Top of Records supplied

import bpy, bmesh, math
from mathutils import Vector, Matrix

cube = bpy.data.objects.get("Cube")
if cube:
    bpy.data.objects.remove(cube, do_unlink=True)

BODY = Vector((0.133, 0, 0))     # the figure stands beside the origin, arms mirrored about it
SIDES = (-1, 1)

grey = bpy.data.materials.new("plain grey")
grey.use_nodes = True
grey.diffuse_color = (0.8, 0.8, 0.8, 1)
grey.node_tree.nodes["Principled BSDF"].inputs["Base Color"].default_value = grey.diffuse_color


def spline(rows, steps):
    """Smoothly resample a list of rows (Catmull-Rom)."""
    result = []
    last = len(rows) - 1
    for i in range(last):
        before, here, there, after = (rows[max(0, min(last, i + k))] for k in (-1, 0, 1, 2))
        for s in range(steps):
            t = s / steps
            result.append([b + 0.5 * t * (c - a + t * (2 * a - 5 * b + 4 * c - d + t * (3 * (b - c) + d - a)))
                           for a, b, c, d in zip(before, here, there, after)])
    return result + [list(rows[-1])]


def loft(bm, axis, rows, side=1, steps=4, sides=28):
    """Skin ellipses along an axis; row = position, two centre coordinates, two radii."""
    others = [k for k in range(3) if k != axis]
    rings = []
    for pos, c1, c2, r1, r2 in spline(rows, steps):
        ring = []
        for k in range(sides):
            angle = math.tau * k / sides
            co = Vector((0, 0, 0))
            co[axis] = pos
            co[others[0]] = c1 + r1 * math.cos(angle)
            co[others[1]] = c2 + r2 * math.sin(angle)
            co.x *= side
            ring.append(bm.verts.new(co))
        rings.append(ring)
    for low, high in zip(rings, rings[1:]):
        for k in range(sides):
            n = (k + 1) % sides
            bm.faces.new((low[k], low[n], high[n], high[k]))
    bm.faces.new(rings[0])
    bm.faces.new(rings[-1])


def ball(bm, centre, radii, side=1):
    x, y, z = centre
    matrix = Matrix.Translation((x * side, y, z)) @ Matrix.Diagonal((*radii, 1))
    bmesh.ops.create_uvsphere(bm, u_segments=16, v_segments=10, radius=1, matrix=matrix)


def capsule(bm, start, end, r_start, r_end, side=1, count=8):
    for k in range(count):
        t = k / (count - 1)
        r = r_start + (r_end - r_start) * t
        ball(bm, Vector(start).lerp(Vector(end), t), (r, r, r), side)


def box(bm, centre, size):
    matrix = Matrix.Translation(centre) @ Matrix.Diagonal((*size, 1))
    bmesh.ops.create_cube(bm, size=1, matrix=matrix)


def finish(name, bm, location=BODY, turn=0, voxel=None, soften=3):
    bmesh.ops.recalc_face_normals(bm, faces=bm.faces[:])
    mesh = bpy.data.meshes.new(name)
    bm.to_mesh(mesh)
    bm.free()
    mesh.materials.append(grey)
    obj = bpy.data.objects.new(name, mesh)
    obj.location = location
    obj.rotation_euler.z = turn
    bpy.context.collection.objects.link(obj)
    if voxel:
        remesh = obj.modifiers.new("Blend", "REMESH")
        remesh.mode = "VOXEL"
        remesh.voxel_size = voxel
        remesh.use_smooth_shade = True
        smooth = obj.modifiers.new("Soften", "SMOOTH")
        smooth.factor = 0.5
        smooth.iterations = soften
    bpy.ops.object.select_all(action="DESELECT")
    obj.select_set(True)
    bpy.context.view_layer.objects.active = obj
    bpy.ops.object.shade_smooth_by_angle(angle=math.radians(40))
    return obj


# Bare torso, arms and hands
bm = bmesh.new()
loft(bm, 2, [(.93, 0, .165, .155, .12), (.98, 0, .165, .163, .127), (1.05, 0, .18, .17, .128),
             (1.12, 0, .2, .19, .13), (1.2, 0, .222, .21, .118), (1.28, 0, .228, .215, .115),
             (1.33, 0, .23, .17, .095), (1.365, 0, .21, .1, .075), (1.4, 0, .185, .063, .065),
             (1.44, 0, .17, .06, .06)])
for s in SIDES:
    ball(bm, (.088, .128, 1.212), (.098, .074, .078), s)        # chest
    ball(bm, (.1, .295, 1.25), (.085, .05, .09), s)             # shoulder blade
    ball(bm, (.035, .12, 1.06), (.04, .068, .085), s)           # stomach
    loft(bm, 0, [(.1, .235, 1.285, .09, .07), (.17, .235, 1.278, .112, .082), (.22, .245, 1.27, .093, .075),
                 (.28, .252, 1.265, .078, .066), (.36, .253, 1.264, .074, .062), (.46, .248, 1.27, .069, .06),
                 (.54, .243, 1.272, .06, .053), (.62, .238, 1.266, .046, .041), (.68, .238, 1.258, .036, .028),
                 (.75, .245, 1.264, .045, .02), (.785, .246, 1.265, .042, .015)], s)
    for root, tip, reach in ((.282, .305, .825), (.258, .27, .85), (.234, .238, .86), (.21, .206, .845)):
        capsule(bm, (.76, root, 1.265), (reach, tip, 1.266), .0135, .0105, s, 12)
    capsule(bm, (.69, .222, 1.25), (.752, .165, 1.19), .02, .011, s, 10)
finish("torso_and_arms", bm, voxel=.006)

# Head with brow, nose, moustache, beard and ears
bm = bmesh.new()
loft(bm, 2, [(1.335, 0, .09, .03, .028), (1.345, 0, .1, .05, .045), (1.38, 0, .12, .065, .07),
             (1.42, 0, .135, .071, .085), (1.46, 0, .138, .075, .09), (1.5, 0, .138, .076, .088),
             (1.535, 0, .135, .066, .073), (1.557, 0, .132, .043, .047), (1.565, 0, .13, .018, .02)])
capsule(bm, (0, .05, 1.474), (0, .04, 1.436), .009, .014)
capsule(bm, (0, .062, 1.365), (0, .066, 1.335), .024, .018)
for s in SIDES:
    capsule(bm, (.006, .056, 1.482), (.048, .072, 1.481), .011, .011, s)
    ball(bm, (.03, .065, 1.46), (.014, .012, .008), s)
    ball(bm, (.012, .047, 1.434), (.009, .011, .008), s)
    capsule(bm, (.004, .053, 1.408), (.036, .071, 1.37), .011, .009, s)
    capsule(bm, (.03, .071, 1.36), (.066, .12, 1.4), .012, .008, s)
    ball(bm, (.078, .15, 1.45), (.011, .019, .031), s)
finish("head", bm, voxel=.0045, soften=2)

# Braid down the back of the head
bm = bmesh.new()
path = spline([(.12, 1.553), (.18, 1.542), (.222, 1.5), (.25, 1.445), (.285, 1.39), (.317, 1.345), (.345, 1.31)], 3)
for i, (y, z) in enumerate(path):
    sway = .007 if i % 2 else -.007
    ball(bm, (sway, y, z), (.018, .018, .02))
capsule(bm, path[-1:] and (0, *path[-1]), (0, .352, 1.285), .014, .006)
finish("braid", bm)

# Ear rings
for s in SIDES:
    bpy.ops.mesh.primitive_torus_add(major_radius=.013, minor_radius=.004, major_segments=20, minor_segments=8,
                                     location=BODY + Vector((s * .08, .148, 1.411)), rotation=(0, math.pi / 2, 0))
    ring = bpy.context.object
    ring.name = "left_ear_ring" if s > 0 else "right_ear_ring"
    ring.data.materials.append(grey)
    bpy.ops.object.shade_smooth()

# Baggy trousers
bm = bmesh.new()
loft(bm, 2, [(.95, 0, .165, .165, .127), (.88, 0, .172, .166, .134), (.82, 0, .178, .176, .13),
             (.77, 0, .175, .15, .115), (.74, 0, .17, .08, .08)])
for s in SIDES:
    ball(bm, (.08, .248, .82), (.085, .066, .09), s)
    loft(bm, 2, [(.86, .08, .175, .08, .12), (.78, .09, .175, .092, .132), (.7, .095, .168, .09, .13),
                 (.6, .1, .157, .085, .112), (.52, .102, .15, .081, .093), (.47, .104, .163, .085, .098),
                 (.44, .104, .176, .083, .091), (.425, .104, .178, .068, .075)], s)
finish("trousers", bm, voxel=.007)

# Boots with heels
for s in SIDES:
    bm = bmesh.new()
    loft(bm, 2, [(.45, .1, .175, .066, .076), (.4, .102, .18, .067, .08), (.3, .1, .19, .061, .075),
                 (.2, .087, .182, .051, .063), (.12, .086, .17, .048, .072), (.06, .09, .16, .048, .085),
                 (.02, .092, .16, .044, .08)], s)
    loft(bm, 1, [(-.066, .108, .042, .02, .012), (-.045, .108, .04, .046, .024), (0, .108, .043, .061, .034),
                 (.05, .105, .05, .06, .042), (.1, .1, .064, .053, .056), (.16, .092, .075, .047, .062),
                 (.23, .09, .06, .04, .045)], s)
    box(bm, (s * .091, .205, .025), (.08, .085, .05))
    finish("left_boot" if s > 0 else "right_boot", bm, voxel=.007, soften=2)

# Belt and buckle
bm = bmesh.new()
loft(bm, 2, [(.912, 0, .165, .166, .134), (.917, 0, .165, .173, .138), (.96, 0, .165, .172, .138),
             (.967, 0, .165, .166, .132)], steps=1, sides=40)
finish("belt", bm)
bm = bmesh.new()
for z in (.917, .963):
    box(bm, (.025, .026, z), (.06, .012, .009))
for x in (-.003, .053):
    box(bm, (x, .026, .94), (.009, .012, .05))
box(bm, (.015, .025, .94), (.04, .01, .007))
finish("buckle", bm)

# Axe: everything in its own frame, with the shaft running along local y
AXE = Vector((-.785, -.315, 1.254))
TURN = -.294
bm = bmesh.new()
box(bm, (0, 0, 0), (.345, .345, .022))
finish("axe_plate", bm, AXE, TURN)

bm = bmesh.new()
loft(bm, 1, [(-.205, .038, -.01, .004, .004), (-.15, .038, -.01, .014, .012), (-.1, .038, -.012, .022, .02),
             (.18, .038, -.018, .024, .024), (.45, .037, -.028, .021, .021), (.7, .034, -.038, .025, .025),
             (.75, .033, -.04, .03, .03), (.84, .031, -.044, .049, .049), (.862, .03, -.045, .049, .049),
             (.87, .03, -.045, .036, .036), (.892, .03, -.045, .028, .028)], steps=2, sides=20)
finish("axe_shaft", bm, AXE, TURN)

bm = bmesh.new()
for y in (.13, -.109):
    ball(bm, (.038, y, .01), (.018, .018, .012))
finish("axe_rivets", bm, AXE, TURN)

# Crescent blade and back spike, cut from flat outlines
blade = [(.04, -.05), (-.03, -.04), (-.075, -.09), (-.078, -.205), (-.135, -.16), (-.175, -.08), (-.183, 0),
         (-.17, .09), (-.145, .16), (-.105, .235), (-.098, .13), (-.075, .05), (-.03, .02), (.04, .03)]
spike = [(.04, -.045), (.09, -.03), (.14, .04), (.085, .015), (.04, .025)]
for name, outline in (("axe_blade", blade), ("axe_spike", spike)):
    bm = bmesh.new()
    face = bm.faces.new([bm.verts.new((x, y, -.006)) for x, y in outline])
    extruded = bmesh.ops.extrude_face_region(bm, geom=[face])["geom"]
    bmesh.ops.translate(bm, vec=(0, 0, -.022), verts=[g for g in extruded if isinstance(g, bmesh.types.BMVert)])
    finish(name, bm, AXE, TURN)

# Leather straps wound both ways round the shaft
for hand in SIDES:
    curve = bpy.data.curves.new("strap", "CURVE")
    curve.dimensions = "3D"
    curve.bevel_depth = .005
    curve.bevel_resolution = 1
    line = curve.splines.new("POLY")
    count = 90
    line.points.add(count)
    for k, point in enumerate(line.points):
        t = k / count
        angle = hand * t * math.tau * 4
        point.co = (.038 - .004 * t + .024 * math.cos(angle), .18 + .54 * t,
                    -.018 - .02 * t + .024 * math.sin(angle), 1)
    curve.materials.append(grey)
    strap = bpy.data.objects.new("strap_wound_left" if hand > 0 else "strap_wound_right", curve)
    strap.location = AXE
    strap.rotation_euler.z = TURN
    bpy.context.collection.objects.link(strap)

Bottom of Records supplied

== Task to complete ==
Scan the listing above for the line that has "bm.faces.new(rings[0])", then copy exactly from that line through the line that has "r = r_start + (r_end - r_start) * t".

== Answer below ==
    bm.faces.new(rings[0])
    bm.faces.new(rings[-1])


def ball(bm, centre, radii, side=1):
    x, y, z = centre
    matrix = Matrix.Translation((x * side, y, z)) @ Matrix.Diagonal((*radii, 1))
    bmesh.ops.create_uvsphere(bm, u_segments=16, v_segments=10, radius=1, matrix=matrix)


def capsule(bm, start, end, r_start, r_end, side=1, count=8):
    for k in range(count):
        t = k / (count - 1)
        r = r_start + (r_end - r_start) * t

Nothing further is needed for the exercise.